(Stored data entries)
═══

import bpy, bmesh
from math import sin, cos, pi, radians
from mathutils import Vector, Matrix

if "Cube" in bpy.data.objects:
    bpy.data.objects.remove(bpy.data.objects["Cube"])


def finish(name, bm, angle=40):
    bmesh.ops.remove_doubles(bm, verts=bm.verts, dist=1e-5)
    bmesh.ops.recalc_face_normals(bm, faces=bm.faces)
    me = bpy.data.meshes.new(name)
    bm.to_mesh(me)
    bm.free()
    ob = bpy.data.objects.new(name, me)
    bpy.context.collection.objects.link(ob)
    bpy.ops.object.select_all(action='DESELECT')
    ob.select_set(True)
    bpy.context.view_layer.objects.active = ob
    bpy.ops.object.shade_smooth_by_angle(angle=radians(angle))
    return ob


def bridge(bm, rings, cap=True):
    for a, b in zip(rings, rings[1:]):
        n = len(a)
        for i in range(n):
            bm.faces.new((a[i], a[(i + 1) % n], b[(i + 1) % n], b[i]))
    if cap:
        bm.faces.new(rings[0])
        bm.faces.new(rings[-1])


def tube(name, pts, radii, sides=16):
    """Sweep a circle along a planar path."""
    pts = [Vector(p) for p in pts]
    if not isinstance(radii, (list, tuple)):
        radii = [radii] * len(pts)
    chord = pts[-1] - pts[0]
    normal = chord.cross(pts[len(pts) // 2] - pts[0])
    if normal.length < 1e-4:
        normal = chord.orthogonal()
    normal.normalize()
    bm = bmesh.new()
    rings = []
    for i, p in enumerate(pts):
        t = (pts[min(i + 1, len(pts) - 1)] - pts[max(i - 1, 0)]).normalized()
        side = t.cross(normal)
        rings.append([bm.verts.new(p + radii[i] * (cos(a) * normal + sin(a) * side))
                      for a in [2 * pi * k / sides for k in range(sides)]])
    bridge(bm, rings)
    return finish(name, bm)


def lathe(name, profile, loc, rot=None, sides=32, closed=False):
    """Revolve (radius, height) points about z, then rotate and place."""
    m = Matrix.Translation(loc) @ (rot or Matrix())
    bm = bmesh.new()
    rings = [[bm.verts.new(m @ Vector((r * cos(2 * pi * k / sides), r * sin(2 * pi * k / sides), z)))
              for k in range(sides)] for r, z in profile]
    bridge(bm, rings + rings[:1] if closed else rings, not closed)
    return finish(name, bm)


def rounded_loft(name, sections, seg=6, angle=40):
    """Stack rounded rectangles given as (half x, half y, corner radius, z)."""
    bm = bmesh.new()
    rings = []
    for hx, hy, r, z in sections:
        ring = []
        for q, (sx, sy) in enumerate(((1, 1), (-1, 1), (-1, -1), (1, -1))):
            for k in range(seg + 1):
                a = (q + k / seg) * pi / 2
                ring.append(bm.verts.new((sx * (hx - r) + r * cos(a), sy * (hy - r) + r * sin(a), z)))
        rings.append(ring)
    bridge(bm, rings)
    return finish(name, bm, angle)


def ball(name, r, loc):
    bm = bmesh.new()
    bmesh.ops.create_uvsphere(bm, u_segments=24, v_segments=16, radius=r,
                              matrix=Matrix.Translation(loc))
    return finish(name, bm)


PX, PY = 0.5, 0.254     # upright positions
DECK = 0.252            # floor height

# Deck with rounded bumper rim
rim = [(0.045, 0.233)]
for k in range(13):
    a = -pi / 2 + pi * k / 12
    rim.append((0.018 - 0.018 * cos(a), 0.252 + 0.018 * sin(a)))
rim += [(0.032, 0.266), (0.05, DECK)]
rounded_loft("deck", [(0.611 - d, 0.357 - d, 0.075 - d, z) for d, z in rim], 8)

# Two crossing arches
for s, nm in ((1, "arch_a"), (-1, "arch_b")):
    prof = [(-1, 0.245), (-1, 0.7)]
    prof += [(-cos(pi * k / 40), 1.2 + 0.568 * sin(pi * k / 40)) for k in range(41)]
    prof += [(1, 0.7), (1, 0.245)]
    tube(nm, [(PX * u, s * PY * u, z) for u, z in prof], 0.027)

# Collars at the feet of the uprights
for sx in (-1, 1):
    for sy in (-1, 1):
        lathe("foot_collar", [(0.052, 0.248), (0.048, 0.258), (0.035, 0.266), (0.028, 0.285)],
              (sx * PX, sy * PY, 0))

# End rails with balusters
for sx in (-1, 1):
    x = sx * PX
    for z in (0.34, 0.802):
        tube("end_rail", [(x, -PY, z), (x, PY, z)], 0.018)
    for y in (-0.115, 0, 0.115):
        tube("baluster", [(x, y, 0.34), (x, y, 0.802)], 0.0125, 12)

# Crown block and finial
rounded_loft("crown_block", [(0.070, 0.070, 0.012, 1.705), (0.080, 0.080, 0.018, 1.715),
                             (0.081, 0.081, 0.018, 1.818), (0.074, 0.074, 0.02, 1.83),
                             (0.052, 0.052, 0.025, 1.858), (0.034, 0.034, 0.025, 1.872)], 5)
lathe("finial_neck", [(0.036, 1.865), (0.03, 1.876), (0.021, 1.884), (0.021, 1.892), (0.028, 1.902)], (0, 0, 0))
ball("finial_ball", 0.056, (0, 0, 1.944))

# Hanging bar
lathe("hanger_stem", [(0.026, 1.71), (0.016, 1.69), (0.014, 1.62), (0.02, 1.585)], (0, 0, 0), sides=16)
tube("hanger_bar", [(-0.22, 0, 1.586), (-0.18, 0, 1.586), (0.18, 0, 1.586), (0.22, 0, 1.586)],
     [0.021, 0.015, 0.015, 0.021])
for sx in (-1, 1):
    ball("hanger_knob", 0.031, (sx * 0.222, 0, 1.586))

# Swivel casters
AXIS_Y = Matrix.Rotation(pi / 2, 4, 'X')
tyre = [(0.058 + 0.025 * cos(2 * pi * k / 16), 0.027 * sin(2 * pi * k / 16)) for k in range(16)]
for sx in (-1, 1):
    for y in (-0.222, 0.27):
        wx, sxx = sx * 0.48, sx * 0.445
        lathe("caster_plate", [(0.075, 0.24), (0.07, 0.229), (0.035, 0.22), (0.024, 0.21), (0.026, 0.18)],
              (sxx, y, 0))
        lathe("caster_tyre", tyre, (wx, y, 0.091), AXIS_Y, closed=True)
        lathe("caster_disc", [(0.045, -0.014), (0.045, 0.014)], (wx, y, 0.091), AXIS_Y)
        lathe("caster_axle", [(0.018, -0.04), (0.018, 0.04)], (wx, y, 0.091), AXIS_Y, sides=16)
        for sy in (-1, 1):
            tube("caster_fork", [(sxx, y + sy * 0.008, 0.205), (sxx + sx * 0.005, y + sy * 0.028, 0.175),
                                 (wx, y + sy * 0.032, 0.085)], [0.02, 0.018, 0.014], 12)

═══

Work instructions: Could every entry above be printed again, word for word?

Task answer:
import bpy, bmesh
from math import sin, cos, pi, radians
from mathutils import Vector, Matrix

if "Cube" in bpy.data.objects:
    bpy.data.objects.remove(bpy.data.objects["Cube"])


def finish(name, bm, angle=40):
    bmesh.ops.remove_doubles(bm, verts=bm.verts, dist=1e-5)
    bmesh.ops.recalc_face_normals(bm, faces=bm.faces)
    me = bpy.data.meshes.new(name)
    bm.to_mesh(me)
    bm.free()
    ob = bpy.data.objects.new(name, me)
    bpy.context.collection.objects.link(ob)
    bpy.ops.object.select_all(action='DESELECT')
    ob.select_set(True)
    bpy.context.view_layer.objects.active = ob
    bpy.ops.object.shade_smooth_by_angle(angle=radians(angle))
    return ob


def bridge(bm, rings, cap=True):
    for a, b in zip(rings, rings[1:]):
        n = len(a)
        for i in range(n):
            bm.faces.new((a[i], a[(i + 1) % n], b[(i + 1) % n], b[i]))
    if cap:
        bm.faces.new(rings[0])
        bm.faces.new(rings[-1])


def tube(name, pts, radii, sides=16):
    """Sweep a circle along a planar path."""
    pts = [Vector(p) for p in pts]
    if not isinstance(radii, (list, tuple)):
        radii = [radii] * len(pts)
    chord = pts[-1] - pts[0]
    normal = chord.cross(pts[len(pts) // 2] - pts[0])
    if normal.length < 1e-4:
        normal = chord.orthogonal()
    normal.normalize()
    bm = bmesh.new()
    rings = []
    for i, p in enumerate(pts):
        t = (pts[min(i + 1, len(pts) - 1)] - pts[max(i - 1, 0)]).normalized()
        side = t.cross(normal)
        rings.append([bm.verts.new(p + radii[i] * (cos(a) * normal + sin(a) * side))
                      for a in [2 * pi * k / sides for k in range(sides)]])
    bridge(bm, rings)
    return finish(name, bm)


def lathe(name, profile, loc, rot=None, sides=32, closed=False):
    """Revolve (radius, height) points about z, then rotate and place."""
    m = Matrix.Translation(loc) @ (rot or Matrix())
    bm = bmesh.new()
    rings = [[bm.verts.new(m @ Vector((r * cos(2 * pi * k / sides), r * sin(2 * pi * k / sides), z)))
              for k in range(sides)] for r, z in profile]
    bridge(bm, rings + rings[:1] if closed else rings, not closed)
    return finish(name, bm)


def rounded_loft(name, sections, seg=6, angle=40):
    """Stack rounded rectangles given as (half x, half y, corner radius, z)."""
    bm = bmesh.new()
    rings = []
    for hx, hy, r, z in sections:
        ring = []
        for q, (sx, sy) in enumerate(((1, 1), (-1, 1), (-1, -1), (1, -1))):
            for k in range(seg + 1):
                a = (q + k / seg) * pi / 2
                ring.append(bm.verts.new((sx * (hx - r) + r * cos(a), sy * (hy - r) + r * sin(a), z)))
        rings.append(ring)
    bridge(bm, rings)
    return finish(name, bm, angle)


def ball(name, r, loc):
    bm = bmesh.new()
    bmesh.ops.create_uvsphere(bm, u_segments=24, v_segments=16, radius=r,
                              matrix=Matrix.Translation(loc))
    return finish(name, bm)


PX, PY = 0.5, 0.254     # upright positions
DECK = 0.252            # floor height

# Deck with rounded bumper rim
rim = [(0.045, 0.233)]
for k in range(13):
    a = -pi / 2 + pi * k / 12
    rim.append((0.018 - 0.018 * cos(a), 0.252 + 0.018 * sin(a)))
rim += [(0.032, 0.266), (0.05, DECK)]
rounded_loft("deck", [(0.611 - d, 0.357 - d, 0.075 - d, z) for d, z in rim], 8)

# Two crossing arches
for s, nm in ((1, "arch_a"), (-1, "arch_b")):
    prof = [(-1, 0.245), (-1, 0.7)]
    prof += [(-cos(pi * k / 40), 1.2 + 0.568 * sin(pi * k / 40)) for k in range(41)]
    prof += [(1, 0.7), (1, 0.245)]
    tube(nm, [(PX * u, s * PY * u, z) for u, z in prof], 0.027)

# Collars at the feet of the uprights
for sx in (-1, 1):
    for sy in (-1, 1):
        lathe("foot_collar", [(0.052, 0.248), (0.048, 0.258), (0.035, 0.266), (0.028, 0.285)],
              (sx * PX, sy * PY, 0))

# End rails with balusters
for sx in (-1, 1):
    x = sx * PX
    for z in (0.34, 0.802):
        tube("end_rail", [(x, -PY, z), (x, PY, z)], 0.018)
    for y in (-0.115, 0, 0.115):
        tube("baluster", [(x, y, 0.34), (x, y, 0.802)], 0.0125, 12)

# Crown block and finial
rounded_loft("crown_block", [(0.070, 0.070, 0.012, 1.705), (0.080, 0.080, 0.018, 1.715),
                             (0.081, 0.081, 0.018, 1.818), (0.074, 0.074, 0.02, 1.83),
                             (0.052, 0.052, 0.025, 1.858), (0.034, 0.034, 0.025, 1.872)], 5)
lathe("finial_neck", [(0.036, 1.865), (0.03, 1.876), (0.021, 1.884), (0.021, 1.892), (0.028, 1.902)], (0, 0, 0))
ball("finial_ball", 0.056, (0, 0, 1.944))

# Hanging bar
lathe("hanger_stem", [(0.026, 1.71), (0.016, 1.69), (0.014, 1.62), (0.02, 1.585)], (0, 0, 0), sides=16)
tube("hanger_bar", [(-0.22, 0, 1.586), (-0.18, 0, 1.586), (0.18, 0, 1.586), (0.22, 0, 1.586)],
     [0.021, 0.015, 0.015, 0.021])
for sx in (-1, 1):
    ball("hanger_knob", 0.031, (sx * 0.222, 0, 1.586))

# Swivel casters
AXIS_Y = Matrix.Rotation(pi / 2, 4, 'X')
tyre = [(0.058 + 0.025 * cos(2 * pi * k / 16), 0.027 * sin(2 * pi * k / 16)) for k in range(16)]
for sx in (-1, 1):
    for y in (-0.222, 0.27):
        wx, sxx = sx * 0.48, sx * 0.445
        lathe("caster_plate", [(0.075, 0.24), (0.07, 0.229), (0.035, 0.22), (0.024, 0.21), (0.026, 0.18)],
              (sxx, y, 0))
        lathe("caster_tyre", tyre, (wx, y, 0.091), AXIS_Y, closed=True)
        lathe("caster_disc", [(0.045, -0.014), (0.045, 0.014)], (wx, y, 0.091), AXIS_Y)
        lathe("caster_axle", [(0.018, -0.04), (0.018, 0.04)], (wx, y, 0.091), AXIS_Y, sides=16)
        for sy in (-1, 1):
            tube("caster_fork", [(sxx, y + sy * 0.008, 0.205), (sxx + sx * 0.005, y + sy * 0.028, 0.175),
                                 (wx, y + sy * 0.032, 0.085)], [0.02, 0.018, 0.014], 12)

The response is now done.